I used to run a lot. Sports and I are like the colors red and orange in the rainbow: always next to each other. I hadn’t run for a while because I got tendinitis in my knees, but my physical therapist suggested that I try to run again. I was sort of running from running, so I decided to take Shia LaBeouf’s advice and just do it.
I used to run on pavement, but I found out that it’s actually terrible for your knees, so I tried to find softer ground. I found myself driving to a little spot of woods hidden in the middle of my suburban town. Normally when I run, I listen to music to keep my pace fast, I use a running app to track my speed, and it’s something serious because I’m training for my next season of lacrosse.
But, today, I wasn’t thinking about those things.
I was thinking about how I was kind of nervous and kind of physically impaired.
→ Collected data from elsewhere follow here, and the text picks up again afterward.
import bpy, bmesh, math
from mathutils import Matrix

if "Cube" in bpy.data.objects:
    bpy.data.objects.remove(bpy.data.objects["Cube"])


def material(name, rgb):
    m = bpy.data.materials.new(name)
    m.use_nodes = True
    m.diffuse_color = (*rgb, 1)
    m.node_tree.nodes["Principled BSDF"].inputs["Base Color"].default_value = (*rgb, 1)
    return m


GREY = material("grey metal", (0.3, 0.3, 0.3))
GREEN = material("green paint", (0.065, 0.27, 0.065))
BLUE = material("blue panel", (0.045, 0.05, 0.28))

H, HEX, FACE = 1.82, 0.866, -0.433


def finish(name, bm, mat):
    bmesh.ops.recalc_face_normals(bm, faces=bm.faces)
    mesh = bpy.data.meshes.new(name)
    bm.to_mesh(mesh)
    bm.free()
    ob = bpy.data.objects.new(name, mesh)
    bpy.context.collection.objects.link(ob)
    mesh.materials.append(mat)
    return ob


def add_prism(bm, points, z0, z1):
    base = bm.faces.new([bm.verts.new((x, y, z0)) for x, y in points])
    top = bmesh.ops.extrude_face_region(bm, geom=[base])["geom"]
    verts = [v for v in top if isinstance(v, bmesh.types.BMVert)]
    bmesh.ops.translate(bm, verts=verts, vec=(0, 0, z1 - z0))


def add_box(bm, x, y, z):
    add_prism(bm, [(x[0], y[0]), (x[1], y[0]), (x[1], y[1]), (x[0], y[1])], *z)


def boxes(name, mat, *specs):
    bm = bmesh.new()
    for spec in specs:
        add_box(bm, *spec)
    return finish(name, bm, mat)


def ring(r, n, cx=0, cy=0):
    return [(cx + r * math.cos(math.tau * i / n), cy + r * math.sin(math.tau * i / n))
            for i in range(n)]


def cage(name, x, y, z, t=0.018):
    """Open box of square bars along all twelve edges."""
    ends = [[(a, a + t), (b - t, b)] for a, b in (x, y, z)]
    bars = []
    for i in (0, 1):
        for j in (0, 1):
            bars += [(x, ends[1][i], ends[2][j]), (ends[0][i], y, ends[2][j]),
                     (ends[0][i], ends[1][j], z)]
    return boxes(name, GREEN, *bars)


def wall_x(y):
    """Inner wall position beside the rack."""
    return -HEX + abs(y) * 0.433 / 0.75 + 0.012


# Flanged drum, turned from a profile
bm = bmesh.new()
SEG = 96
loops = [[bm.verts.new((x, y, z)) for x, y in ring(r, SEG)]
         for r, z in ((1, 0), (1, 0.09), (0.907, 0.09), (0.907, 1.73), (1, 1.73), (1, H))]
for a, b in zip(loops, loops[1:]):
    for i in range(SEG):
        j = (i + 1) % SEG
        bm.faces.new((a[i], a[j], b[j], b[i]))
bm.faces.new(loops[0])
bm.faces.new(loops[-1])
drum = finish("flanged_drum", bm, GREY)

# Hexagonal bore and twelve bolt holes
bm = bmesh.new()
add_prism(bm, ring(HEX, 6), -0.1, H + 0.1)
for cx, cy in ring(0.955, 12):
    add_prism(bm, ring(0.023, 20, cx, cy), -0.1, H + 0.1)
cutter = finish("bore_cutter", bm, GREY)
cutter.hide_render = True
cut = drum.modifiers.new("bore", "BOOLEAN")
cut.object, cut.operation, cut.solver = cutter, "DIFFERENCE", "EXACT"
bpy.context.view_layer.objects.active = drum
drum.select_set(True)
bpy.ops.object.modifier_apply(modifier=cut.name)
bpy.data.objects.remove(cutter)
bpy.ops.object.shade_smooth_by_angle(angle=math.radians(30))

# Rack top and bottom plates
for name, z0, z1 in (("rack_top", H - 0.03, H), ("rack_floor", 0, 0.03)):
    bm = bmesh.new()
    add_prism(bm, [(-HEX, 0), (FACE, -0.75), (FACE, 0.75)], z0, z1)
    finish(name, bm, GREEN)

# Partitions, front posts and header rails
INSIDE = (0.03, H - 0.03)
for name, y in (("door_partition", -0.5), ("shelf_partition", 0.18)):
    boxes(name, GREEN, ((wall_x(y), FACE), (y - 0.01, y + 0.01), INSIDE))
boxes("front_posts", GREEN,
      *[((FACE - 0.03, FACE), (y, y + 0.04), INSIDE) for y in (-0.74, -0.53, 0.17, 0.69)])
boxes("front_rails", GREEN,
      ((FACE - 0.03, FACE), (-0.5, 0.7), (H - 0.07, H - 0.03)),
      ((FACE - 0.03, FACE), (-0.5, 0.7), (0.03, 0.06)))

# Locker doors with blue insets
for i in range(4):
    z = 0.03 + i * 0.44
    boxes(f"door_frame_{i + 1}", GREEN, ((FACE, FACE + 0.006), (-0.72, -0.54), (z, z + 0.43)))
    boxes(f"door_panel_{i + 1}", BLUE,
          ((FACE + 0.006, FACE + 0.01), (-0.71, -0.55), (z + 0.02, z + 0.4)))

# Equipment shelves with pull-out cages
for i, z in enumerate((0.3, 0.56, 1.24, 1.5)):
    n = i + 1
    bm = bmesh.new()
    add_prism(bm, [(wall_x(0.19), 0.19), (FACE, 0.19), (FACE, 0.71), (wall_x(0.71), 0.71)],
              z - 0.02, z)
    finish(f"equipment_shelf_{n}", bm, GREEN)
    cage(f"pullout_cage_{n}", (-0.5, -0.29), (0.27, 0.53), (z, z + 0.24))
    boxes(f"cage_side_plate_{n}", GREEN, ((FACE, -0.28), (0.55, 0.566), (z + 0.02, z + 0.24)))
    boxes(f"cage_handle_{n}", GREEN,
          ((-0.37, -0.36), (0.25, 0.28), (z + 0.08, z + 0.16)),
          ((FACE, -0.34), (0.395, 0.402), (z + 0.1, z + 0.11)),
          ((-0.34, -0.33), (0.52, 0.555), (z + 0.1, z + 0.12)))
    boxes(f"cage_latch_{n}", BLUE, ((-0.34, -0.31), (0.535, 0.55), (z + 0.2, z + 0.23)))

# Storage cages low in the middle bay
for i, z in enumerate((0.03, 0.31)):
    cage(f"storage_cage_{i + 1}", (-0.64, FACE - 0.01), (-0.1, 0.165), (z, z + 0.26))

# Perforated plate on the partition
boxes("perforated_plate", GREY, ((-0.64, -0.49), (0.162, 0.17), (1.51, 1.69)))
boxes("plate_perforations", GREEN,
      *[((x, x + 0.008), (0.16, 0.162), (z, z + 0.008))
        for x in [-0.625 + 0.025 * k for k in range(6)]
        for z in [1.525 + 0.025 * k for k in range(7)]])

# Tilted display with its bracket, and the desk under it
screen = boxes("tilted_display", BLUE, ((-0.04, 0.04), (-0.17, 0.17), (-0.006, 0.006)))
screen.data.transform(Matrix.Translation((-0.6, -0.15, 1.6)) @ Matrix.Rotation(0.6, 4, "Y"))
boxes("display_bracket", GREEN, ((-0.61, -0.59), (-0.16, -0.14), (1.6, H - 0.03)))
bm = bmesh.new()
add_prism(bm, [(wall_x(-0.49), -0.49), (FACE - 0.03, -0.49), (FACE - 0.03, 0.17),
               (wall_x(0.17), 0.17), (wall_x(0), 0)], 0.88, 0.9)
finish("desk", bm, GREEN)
So, I went for an easy jog with no destination, music, pace, and definitely no hubris.
I was amazed at how pretty the quiet sounded.
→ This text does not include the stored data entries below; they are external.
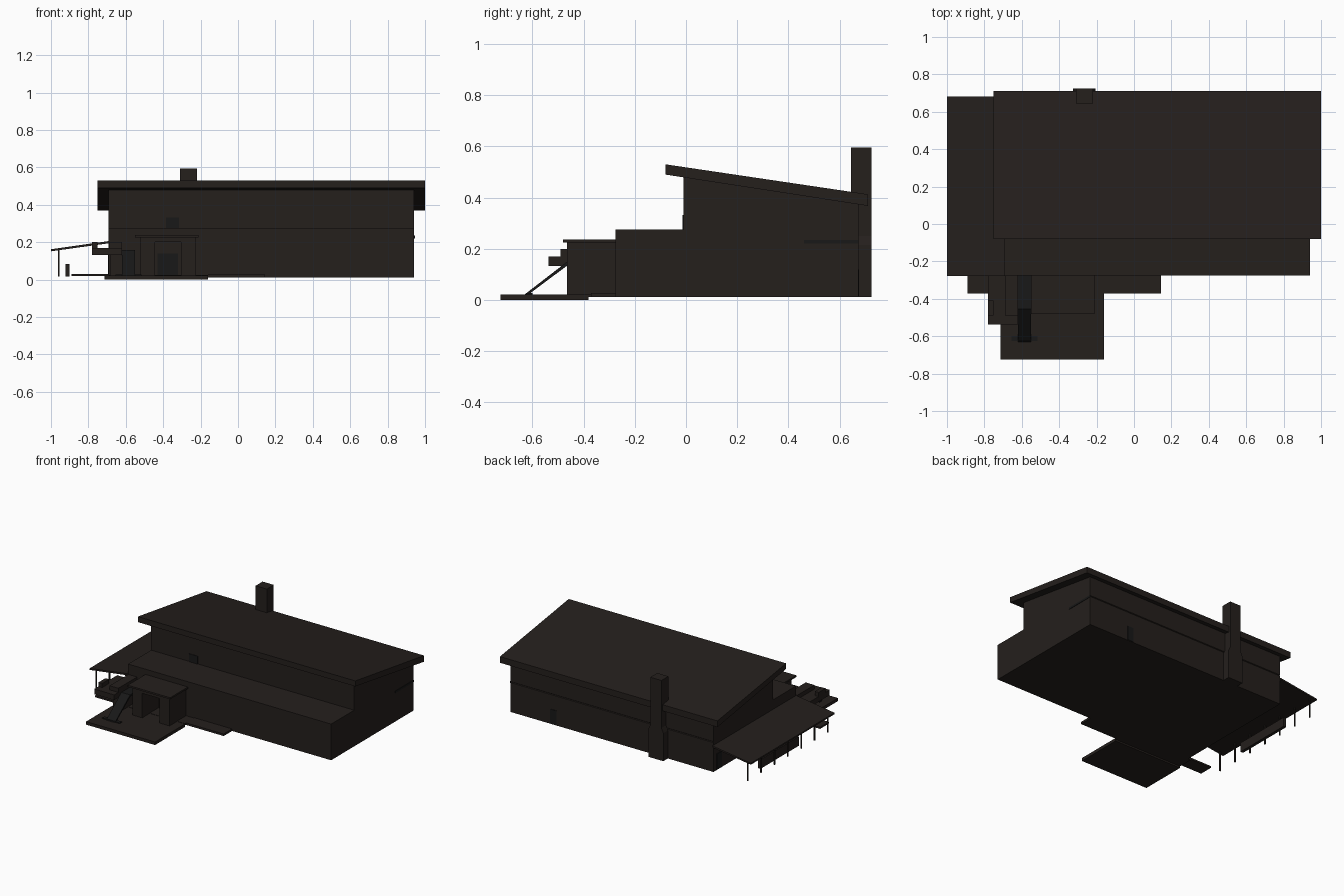
import bpy, bmesh
from mathutils import Vector


def material(name, color):
    m = bpy.data.materials.new(name)
    m.diffuse_color = (*color, 1)
    return m


BROWN = material("dark_brown", (0.018, 0.014, 0.012))
BLACK = material("near_black", (0.009, 0.009, 0.009))


def extrude(name, pts, axis, a, b, mat=BROWN):
    """Extrude a 2D profile along axis: 'x' uses (y,z), 'y' uses (x,z)."""
    def place(p, t):
        return Vector((t, p[0], p[1])) if axis == 'x' else Vector((p[0], t, p[1]))
    bm = bmesh.new()
    lo = [bm.verts.new(place(p, a)) for p in pts]
    hi = [bm.verts.new(place(p, b)) for p in pts]
    bm.faces.new(lo)
    bm.faces.new(hi)
    n = len(pts)
    for i in range(n):
        j = (i + 1) % n
        bm.faces.new((lo[i], lo[j], hi[j], hi[i]))
    bmesh.ops.recalc_face_normals(bm, faces=bm.faces)
    me = bpy.data.meshes.new(name)
    bm.to_mesh(me)
    bm.free()
    me.materials.append(mat)
    ob = bpy.data.objects.new(name, me)
    bpy.context.collection.objects.link(ob)
    return ob


def box(name, x0, x1, y0, y1, z0, z1, mat=BROWN):
    return extrude(name, [(y0, z0), (y1, z0), (y1, z1), (y0, z1)], 'x', x0, x1, mat)


# House body: low front storey stepping up to the tall rear block
extrude("house_body", [(-0.275, 0.012), (0.673, 0.012), (0.673, 0.225),
                       (0.668, 0.229), (0.673, 0.233), (0.673, 0.38),
                       (-0.01, 0.485), (-0.01, 0.275), (-0.275, 0.275)],
        'x', -0.692, 0.942)

# Sloping main roof slab with overhang
extrude("main_roof", [(-0.08, 0.49), (0.71, 0.368), (0.71, 0.413), (-0.08, 0.53)],
        'x', -0.75, 1.0)

# High strip window on the right wall, terrace door and back door
box("side_strip_window", 0.94, 0.945, 0.46, 0.673, 0.22, 0.235, BLACK)
box("upper_door", -0.385, -0.315, -0.014, -0.005, 0.275, 0.332, BLACK)
box("back_door", 0.57, 0.62, 0.67, 0.676, 0.015, 0.12, BLACK)
box("left_door", -0.696, -0.69, 0.58, 0.64, 0.015, 0.13, BLACK)

# Chimney with sloped shoulders
extrude("chimney", [(-0.325, 0.012), (-0.205, 0.012), (-0.205, 0.215), (-0.22, 0.25),
                    (-0.22, 0.595), (-0.31, 0.595), (-0.31, 0.25), (-0.325, 0.215)],
        'y', 0.645, 0.725)

# Terrace slabs
box("front_terrace", -0.715, -0.16, -0.725, -0.38, 0.0, 0.022)
box("entry_floor", -0.715, -0.16, -0.38, -0.27, 0.012, 0.024)
box("right_step", -0.16, 0.145, -0.372, -0.27, 0.012, 0.027)
box("left_platform", -0.89, -0.69, -0.372, -0.27, 0.018, 0.03)

# Entrance porch: two piers, lintel, roof and door
for side, x0, x1 in (("left", -0.525, -0.445), ("right", -0.305, -0.225)):
    box(side + "_porch_pier", x0, x1, -0.465, -0.27, 0.015, 0.226)
box("porch_lintel", -0.445, -0.305, -0.465, -0.27, 0.2, 0.226)
box("porch_roof", -0.552, -0.21, -0.48, -0.27, 0.225, 0.237)
box("entry_door", -0.43, -0.32, -0.282, -0.27, 0.02, 0.14, BLACK)

# Raised side deck with parapet blocks and support
box("side_deck", -0.78, -0.62, -0.538, -0.275, 0.132, 0.17)
box("deck_parapet", -0.78, -0.75, -0.49, -0.41, 0.17, 0.2)
box("deck_back_rail", -0.69, -0.62, -0.49, -0.275, 0.17, 0.2)
box("deck_support", -0.685, -0.62, -0.46, -0.275, 0.02, 0.132)

# Stair ramp, its walkway and foot plate
extrude("stair_ramp", [(-0.63, 0.022), (-0.615, 0.022), (-0.45, 0.145),
                       (-0.275, 0.145), (-0.275, 0.157), (-0.455, 0.157)],
        'x', -0.62, -0.55, BLACK)
box("stair_foot", -0.655, -0.515, -0.625, -0.6, 0.02, 0.028, BLACK)

# Carport: thin sloping roof, row of posts, low wall
extrude("carport_roof", [(-1.0, 0.151), (-0.69, 0.194), (-0.69, 0.206), (-1.0, 0.162)],
        'y', -0.278, 0.683)
for i in range(7):
    y = -0.26 + i * 0.92 / 6
    box(f"carport_post_{i + 1}", -0.963, -0.955, y - 0.004, y + 0.004, 0.015, 0.16)
box("carport_low_wall", -0.922, -0.9, 0.02, 0.46, 0.015, 0.082)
In modern society, we are always listening to some sort of noise. Listening to music, the news, Netflix, friends, or a crazy boss. We don’t spend a lot of time just listening to the quiet.
This lack of noise made today different. I started to listen to the sound of my feet crunching on the dirt and the way my breath went in and out. It was more like pathetic panting but still, I found something poetic about it.
I took a break and sat on a mossy patch, which felt like earth’s carpet, and I stared at a stream. I could hear the fidgeting of leaves and found a teacup sized chipmunk. He scurried across an old, fallen branch using it as a bridge to cross the water.
I had the simplest epiphany. I would have never seen the chipmunk if I had my headphones on. It was so obvious that it almost didn’t matter, except that it mattered a whole lot. I would have been loving my music, but I would have missed the sound of leaves which was the reason why I thought to look and see what was making that noise. It made me really weirdly happy to see the little woodland creature. A chipmunk just makes me happy.
Sometimes, the world knows just what will make you happy, but we often forget to be willing to listen to whatever that could be.
I would have never had this existential moment looking at a cuter version of a squirrel if I had never started listening to the quiet.
And in the quiet, I found a lot more.
I was surprised at how fun it was to jog without headphones. To do something without never-ending goals to achieve. I felt like I had to run on harder ground to prove something, but found that softer ground, like a softer heart, had a lot to offer.
We really don’t need to prove to anyone that we can run on harder ground, or live life with a harder heart.
The real brave thing is to be soft. To let yourself be affected by the the small things often under appreciated or never looked for at all.
I always thought I needed music because I needed to go as fast as possible. I always thought that I shouldn’t take breaks, but my knees forced me to now. I ran out of options to do what I used to do, but I was kind of happy that I did. I was good at focusing on being fast, keeping my pace, zoning out the world, and not taking breaks. But then I realized that while I focused on all those big things like being fast, being good at sports, and being good at life, I can forget about the small things. I forgot to listen for a chipmunk. I forgot to stop and lay on earth’s carpet. I forgot to stare at the trees above and notice the fifty shades of green that they offered.
What I really forgot to do was to listen to what the world could tell me—and once I started to listen, it started to tell me a lot. Blink 182 sings about the ‘small things,’ and it turns out that the small things can actually make you really freaking happy. So, please listen to what that rock band says.
But, please try and listen to the quiet, too.